Specifically, the ad was banned because of the slogan "love your lungs," which the ASA deemed misleading, according to an article in The Drum. While manufacturer E&L Distribution claimed the words were intended as a catchy product tagline, an ASA spokesman accused the ad of touting vaporizers as a benign or even beneficial alternative to regular cigarettes. But he said the ad would not have been censored had it clarified that e-cigs merely pose fewer health risks than standard tobacco.
The U.K. watchdog's action came one week after a 62-year-old Liverpool man died when his oxygen tank exploded on contact with a charging e-cigarette. The product has been associated with nine fires in North West England's Merseyside over the last seven months.
Here in the U.S., the Food and Drug Administration has stepped down on the e-cig industry with a set of proposals that include warning label requirements and a ban on underage sales. Backers of the proposed regulations allege the product has been misleadingly advertised, particularly on social media. And a recent study from the Centers for Disease Control showed vaporized consumption has soared among teens.

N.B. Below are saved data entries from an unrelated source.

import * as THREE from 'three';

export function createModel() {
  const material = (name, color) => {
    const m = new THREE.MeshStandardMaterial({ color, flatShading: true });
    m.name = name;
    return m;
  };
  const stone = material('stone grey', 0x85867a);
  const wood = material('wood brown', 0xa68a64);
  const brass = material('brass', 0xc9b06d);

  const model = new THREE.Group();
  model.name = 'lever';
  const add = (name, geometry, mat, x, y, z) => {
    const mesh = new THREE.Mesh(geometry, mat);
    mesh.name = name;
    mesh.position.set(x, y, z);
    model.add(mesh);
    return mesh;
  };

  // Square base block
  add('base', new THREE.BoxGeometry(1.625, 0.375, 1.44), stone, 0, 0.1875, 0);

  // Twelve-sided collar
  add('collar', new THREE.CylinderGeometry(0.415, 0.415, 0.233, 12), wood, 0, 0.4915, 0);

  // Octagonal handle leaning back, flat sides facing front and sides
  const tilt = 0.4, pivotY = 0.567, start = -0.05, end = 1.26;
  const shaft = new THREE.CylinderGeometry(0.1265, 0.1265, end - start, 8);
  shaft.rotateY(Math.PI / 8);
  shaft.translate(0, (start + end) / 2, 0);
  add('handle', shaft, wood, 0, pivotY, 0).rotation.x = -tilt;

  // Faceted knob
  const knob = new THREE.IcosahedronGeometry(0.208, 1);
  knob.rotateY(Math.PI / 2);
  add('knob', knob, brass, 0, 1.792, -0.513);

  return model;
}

While those in the e-cig industry have waged no fight over age restrictions, some have argued the other regulations could lead to a lengthy and costly application process, similar to the one currently faced by the tobacco industry. The Smoke Free Alternatives Trade Association has claimed that such regulations would be unfair to what it calls "a new category of technology product." Marketing for the new product has boomed over the last two years, with six of the leading e-cig makers spending roughly $59.3 million in marketing during 2013.